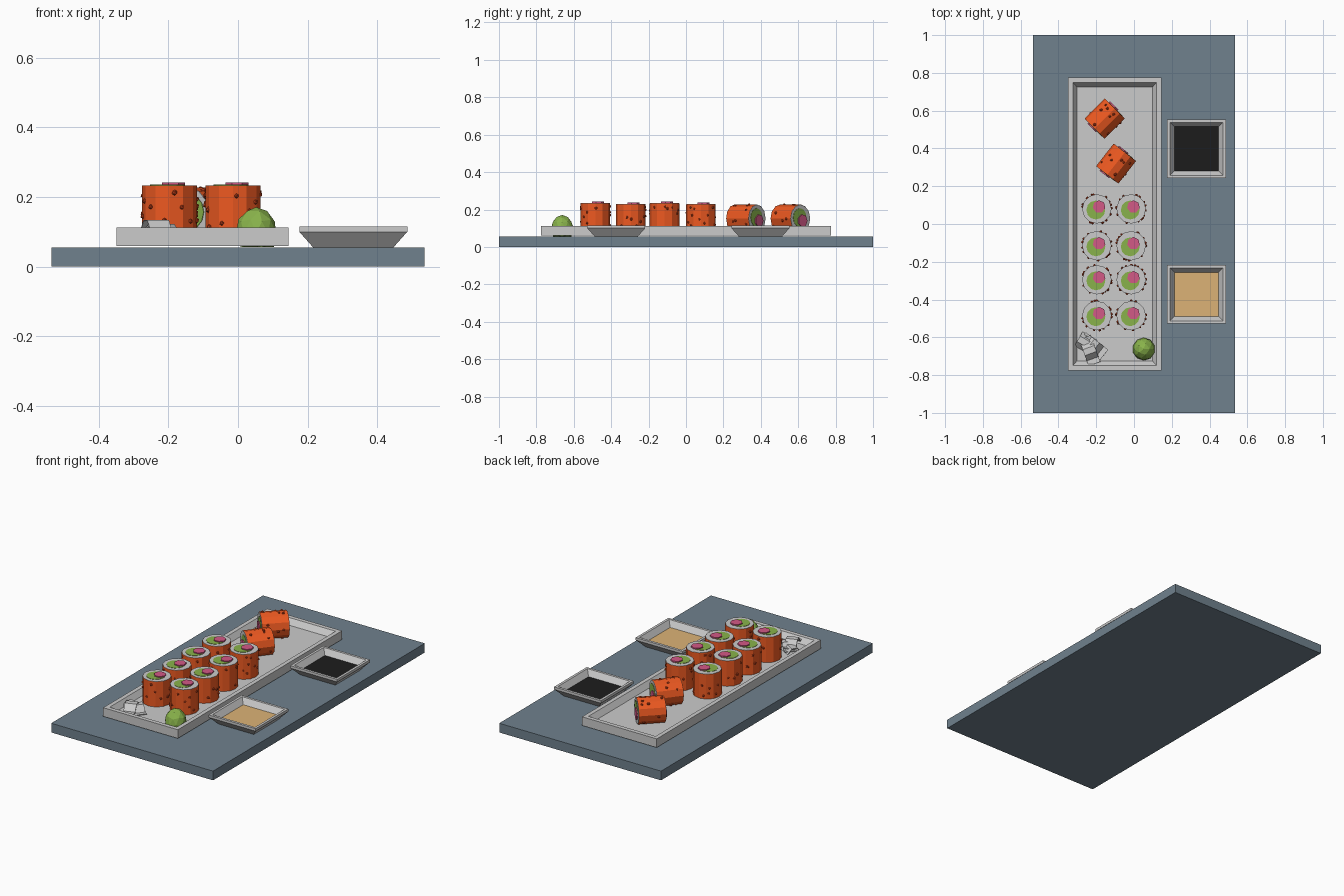
import bpy, bmesh, math, random
from mathutils import Matrix, Vector

if "Cube" in bpy.data.objects:
    bpy.data.objects.remove(bpy.data.objects["Cube"])

random.seed(4)


def mat(name, rgb):
    m = bpy.data.materials.new(name)
    m.diffuse_color = (*rgb, 1)
    m.use_nodes = True
    m.node_tree.nodes["Principled BSDF"].inputs["Base Color"].default_value = m.diffuse_color
    return m


SLATE = mat("slate", (0.16, 0.22, 0.27))
ORANGE = mat("orange_coating", (0.85, 0.10, 0.015))
RED = mat("roe_red", (0.55, 0.05, 0.01))
GREEN = mat("avocado_green", (0.25, 0.45, 0.07))
PINK = mat("fish_pink", (0.65, 0.10, 0.24))
BLACK = mat("soy_black", (0.012, 0.012, 0.012))
TAN = mat("sauce_tan", (0.72, 0.45, 0.18))


def finish(name, bm, material=None, matrix=None):
    bmesh.ops.recalc_face_normals(bm, faces=bm.faces)
    me = bpy.data.meshes.new(name)
    bm.to_mesh(me)
    bm.free()
    ob = bpy.data.objects.new(name, me)
    bpy.context.collection.objects.link(ob)
    if matrix:
        ob.matrix_world = matrix
    if material:
        me.materials.append(material)
    return ob


def loft(name, rings, loc=(0, 0, 0), material=None):
    """Stack of rectangles (half_x, half_y, z), capped at both ends."""
    bm = bmesh.new()
    loops = [[bm.verts.new((sx * hx, sy * hy, z)) for sx, sy in
              ((-1, -1), (1, -1), (1, 1), (-1, 1))] for hx, hy, z in rings]
    for a, b in zip(loops, loops[1:]):
        for i in range(4):
            j = (i + 1) % 4
            bm.faces.new((a[i], a[j], b[j], b[i]))
    bm.faces.new(loops[0][::-1])
    bm.faces.new(loops[-1])
    return finish(name, bm, material, Matrix.Translation(loc))


def cylinder(name, r, h, n, material, matrix, offset=(0, 0)):
    bm = bmesh.new()
    bmesh.ops.create_cone(bm, cap_ends=True, segments=n, radius1=r, radius2=r, depth=h,
                          matrix=Matrix.Translation((*offset, 0)))
    return finish(name, bm, material, matrix)


def sushi_roll(name, matrix, h=0.15, r=0.079):
    # orange tube around a rice core
    bm = bmesh.new()
    bmesh.ops.create_cone(bm, cap_ends=False, segments=12, radius1=r, radius2=r, depth=h)
    finish(name + "_coating", bm, ORANGE, matrix)
    cylinder(name + "_rice", r - 0.001, h + 0.002, 12, None, matrix)
    # fillings poke out of both ends
    cylinder(name + "_avocado", 0.05, h + 0.006, 12, GREEN, matrix, (-0.005, -0.006))
    cylinder(name + "_fish", 0.034, h + 0.018, 7, PINK, matrix, (0.012, 0.012))
    # roe beads scattered on the coating
    bm = bmesh.new()
    for i in range(16):
        a = (i + random.uniform(-.3, .3)) * math.tau * 0.382
        p = Vector((r * .98 * math.cos(a), r * .98 * math.sin(a), random.uniform(-.42, .42) * h))
        bmesh.ops.create_icosphere(bm, subdivisions=1, radius=random.uniform(.006, .009),
                                   matrix=Matrix.Translation(p))
    finish(name + "_roe", bm, RED, matrix)


# slate board and long serving plate
loft("slate_board", [(0.535, 1, 0), (0.535, 1, 0.055)], material=SLATE)
loft("serving_plate", [(0.247, 0.775, 0.06), (0.247, 0.775, 0.112), (0.222, 0.75, 0.112),
                       (0.2, 0.725, 0.08)], (-0.102, 0, 0))

# two sauce dishes
for label, y, sauce in (("soy", 0.398, BLACK), ("mayo", -0.373, TAN)):
    loft(label + "_dish", [(0.115, 0.115, 0.055), (0.155, 0.155, 0.1), (0.155, 0.155, 0.115),
                           (0.14, 0.14, 0.115), (0.11, 0.11, 0.07)], (0.331, y, 0))
    loft(label + "_sauce", [(0.108, 0.108, 0.069), (0.117, 0.117, 0.082)], (0.331, y, 0), sauce)

# eight standing rolls
for i, y in enumerate((0.08, -0.115, -0.295, -0.485)):
    for j, x in enumerate((-0.197, -0.015)):
        sushi_roll(f"roll_{i}_{j}", Matrix.Translation((x, y, 0.155 + 0.005 * (i % 2 - 0.5))))

# two rolls lying on their sides
for i, (x, y, ang) in enumerate(((-0.155, 0.558, 45), (-0.095, 0.32, 52))):
    m = (Matrix.Translation((x, y, 0.152)) @ Matrix.Rotation(math.radians(ang), 4, 'Z')
         @ Matrix.Rotation(math.pi / 2, 4, 'Y'))
    sushi_roll(f"lying_roll_{i}", m, r=0.075)

# wasabi mound
bm = bmesh.new()
bmesh.ops.create_icosphere(bm, subdivisions=2, radius=1)
for v in bm.verts:
    v.co.x *= 0.06
    v.co.y *= 0.06
    v.co.z = v.co.z * 0.075 if v.co.z > 0 else max(v.co.z * 0.075, -0.04)
finish("wasabi", bm, GREEN, Matrix.Translation((0.052, -0.662, 0.096)))

# folded ginger slices
for i, (x, y, ang) in enumerate(((-0.255, -0.63, 60), (-0.22, -0.65, -38), (-0.235, -0.67, -70))):
    bm = bmesh.new()
    w = 0.045 - 0.006 * i
    rows = [[bm.verts.new((0.075 * t, s * w, 0.012 * i + 0.024 * math.cos(t * 4)))
             for s in (-1, 1)] for t in (-1, -.6, -.2, .2, .6, 1)]
    for a, b in zip(rows, rows[1:]):
        bm.faces.new((a[0], b[0], b[1], a[1]))
    m = Matrix.Translation((x, y, 0.09)) @ Matrix.Rotation(math.radians(ang), 4, 'Z')
    ob = finish(f"ginger_slice_{i}", bm, None, m)
    ob.modifiers.new("thickness", 'SOLIDIFY').thickness = 0.004
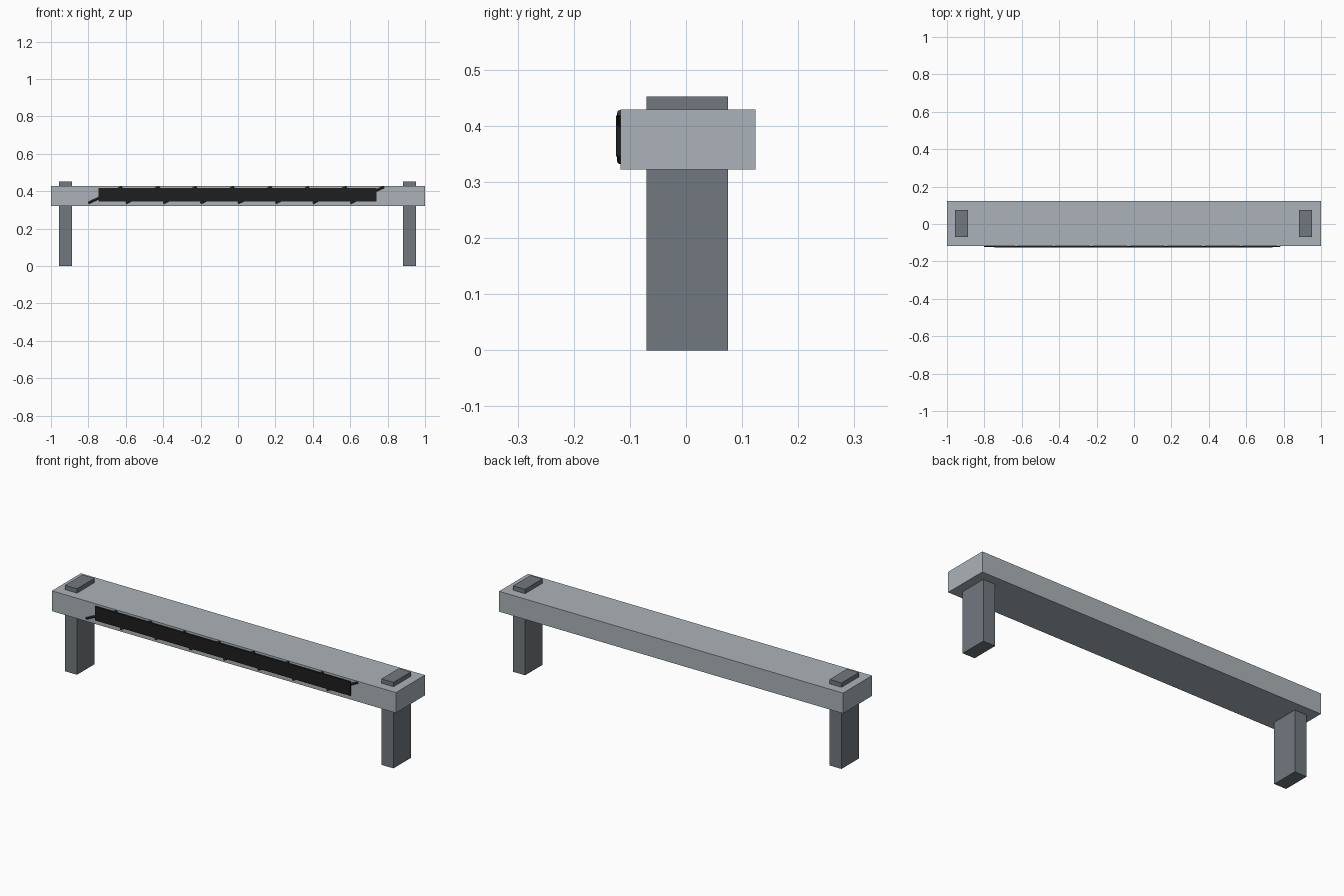
import bpy
import math

if "Cube" in bpy.data.objects:
    bpy.data.objects.remove(bpy.data.objects["Cube"])


def material(name, rgb):
    m = bpy.data.materials.new(name)
    m.diffuse_color = (*rgb, 1.0)
    m.use_nodes = True
    m.node_tree.nodes["Principled BSDF"].inputs["Base Color"].default_value = m.diffuse_color
    return m


LIGHT = material("light grey", (0.41, 0.45, 0.48))
SLATE = material("slate grey", (0.165, 0.19, 0.21))
BLACK = material("black", (0.013, 0.013, 0.013))
CHARCOAL = material("charcoal", (0.03, 0.033, 0.036))


def box(name, lo, hi, mat):
    bpy.ops.mesh.primitive_cube_add(size=1, location=[(a + b) / 2 for a, b in zip(lo, hi)])
    ob = bpy.context.object
    ob.name = name
    ob.scale = [b - a for a, b in zip(lo, hi)]
    bpy.ops.object.transform_apply(location=False, rotation=False, scale=True)
    ob.data.materials.append(mat)
    return ob


# Long beam
box("beam", (-1, -0.117, 0.322), (1, 0.124, 0.429), LIGHT)

# Legs pass through the beam and show above it
for side, x in (("left", -0.922), ("right", 0.918)):
    box(side + "_leg", (x - 0.035, -0.07, 0), (x + 0.035, 0.075, 0.452), SLATE)

# Dark front panel
box("front_panel", (-0.745, -0.125, 0.345), (0.74, -0.116, 0.418), BLACK)

# Slanted rods behind the panel, half sunk into the beam
dx, dz = 0.18, 0.086
for i in range(8):
    x = -0.71 + 0.2 * i
    bpy.ops.mesh.primitive_cylinder_add(
        vertices=8, radius=0.006, depth=math.hypot(dx, dz),
        location=(x, -0.117, 0.38), rotation=(0, math.atan2(dx, dz), 0))
    rod = bpy.context.object
    rod.name = f"slanted_rod_{i + 1}"
    rod.data.materials.append(CHARCOAL)
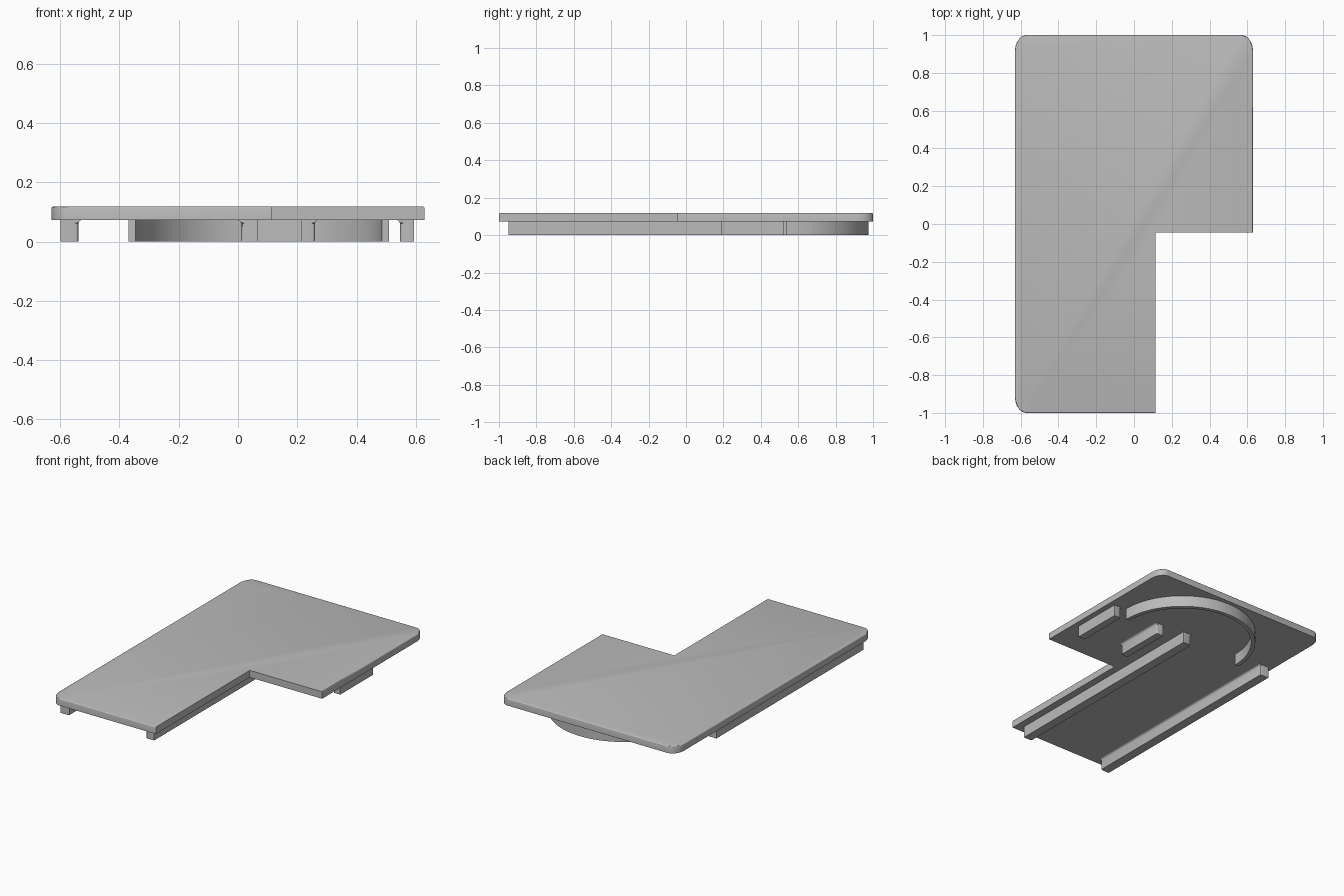
import bpy, bmesh
from math import sin, cos, pi

cube = bpy.data.objects.get("Cube")
if cube:
    bpy.data.objects.remove(cube, do_unlink=True)

PLATE_Z, TOP_Z = 0.073, 0.118
STEP_X, STEP_Y = 0.115, -0.045

grey = bpy.data.materials.new("light_grey")
grey.use_nodes = True
colour = (0.5, 0.5, 0.5, 1)
grey.diffuse_color = colour
grey.node_tree.nodes["Principled BSDF"].inputs["Base Color"].default_value = colour


def make_object(name, bm):
    bmesh.ops.recalc_face_normals(bm, faces=bm.faces)
    mesh = bpy.data.meshes.new(name)
    bm.to_mesh(mesh)
    bm.free()
    mesh.materials.append(grey)
    obj = bpy.data.objects.new(name, mesh)
    bpy.context.collection.objects.link(obj)
    bpy.ops.object.select_all(action='DESELECT')
    obj.select_set(True)
    bpy.context.view_layer.objects.active = obj
    bpy.ops.object.shade_smooth_by_angle()
    return obj


def extrude_outline(outline, z0, z1):
    bm = bmesh.new()
    face = bm.faces.new([bm.verts.new((x, y, z0)) for x, y in outline])
    result = bmesh.ops.extrude_face_region(bm, geom=[face])
    verts = [v for v in result["geom"] if isinstance(v, bmesh.types.BMVert)]
    bmesh.ops.translate(bm, verts=verts, vec=(0, 0, z1 - z0))
    return bm


def arc(cx, cy, rx, ry, start, end, steps):
    angles = [start + (end - start) * i / steps for i in range(steps + 1)]
    return [(cx + rx * cos(a), cy + ry * sin(a)) for a in angles]


# Stepped cover plate with three rounded corners
rx, ry, w = 0.06, 0.085, 0.63
outline = [(STEP_X, -1), (STEP_X, STEP_Y), (w, STEP_Y)]
outline += arc(w - rx, 1 - ry, rx, ry, 0, pi / 2, 8)
outline += arc(rx - w, 1 - ry, rx, ry, pi / 2, pi, 8)
outline += arc(rx - w, ry - 1, rx, ry, pi, 1.5 * pi, 8)
plate = extrude_outline(outline, PLATE_Z, TOP_Z)


def on_outer_rim(edge):
    a, b = (v.co for v in edge.verts)
    if min(a.z, b.z) < TOP_Z - 0.001:
        return False
    on_step_x = max(abs(a.x - STEP_X), abs(b.x - STEP_X)) < 0.001
    on_step_y = max(abs(a.y - STEP_Y), abs(b.y - STEP_Y)) < 0.001
    return not (on_step_x or on_step_y)


rim = [e for e in plate.edges if on_outer_rim(e)]
bmesh.ops.bevel(plate, geom=rim, offset=0.006, segments=3, profile=0.5, affect='EDGES')
make_object("cover_plate", plate)


# Rails under the plate, flared where the inner side meets it
def rail(name, outer, inner, y0, y1):
    side = 1 if inner > outer else -1
    flare = arc(inner + side * 0.012, PLATE_Z - 0.012, 0.012, 0.012, pi, pi / 2, 4)
    if side < 0:
        flare = arc(inner - 0.012, PLATE_Z - 0.012, 0.012, 0.012, 0, pi / 2, 4)
    profile = [(outer, PLATE_Z), (outer, 0), (inner, 0)] + flare
    bm = bmesh.new()
    face = bm.faces.new([bm.verts.new((x, y0, z)) for x, z in profile])
    result = bmesh.ops.extrude_face_region(bm, geom=[face])
    verts = [v for v in result["geom"] if isinstance(v, bmesh.types.BMVert)]
    bmesh.ops.translate(bm, verts=verts, vec=(0, y1 - y0, 0))
    # Round the inner upright corners at both ends
    corners = [e for e in bm.edges
               if all(abs(v.co.x - inner) < 0.001 for v in e.verts)
               and abs(e.verts[0].co.y - e.verts[1].co.y) < 0.001]
    bmesh.ops.bevel(bm, geom=corners, offset=0.01, segments=3, profile=0.5, affect='EDGES')
    make_object(name, bm)


rail("long_rail_right", -0.598, -0.538, -0.95, 0.545)
rail("long_rail_left", 0.068, 0.01, -0.95, 0.545)
rail("short_rail_right", 0.212, 0.26, 0.19, 0.525)
rail("short_rail_left", 0.594, 0.546, 0.19, 0.525)

# Half-ring wall at the back
ring = arc(0.07, 0.535, 0.44, 0.44, 0, pi, 48)
ring += arc(0.07, 0.535, 0.415, 0.415, pi, 0, 48)
make_object("half_ring_wall", extrude_outline(ring, 0, PLATE_Z))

::::

:: Task brief ::
A complete answer reproduces every line of the records in which the word "context" occurs.

:: Task response ::
    bpy.context.collection.objects.link(ob)
    ob = bpy.context.object
    rod = bpy.context.object
    bpy.context.collection.objects.link(obj)
    bpy.context.view_layer.objects.active = obj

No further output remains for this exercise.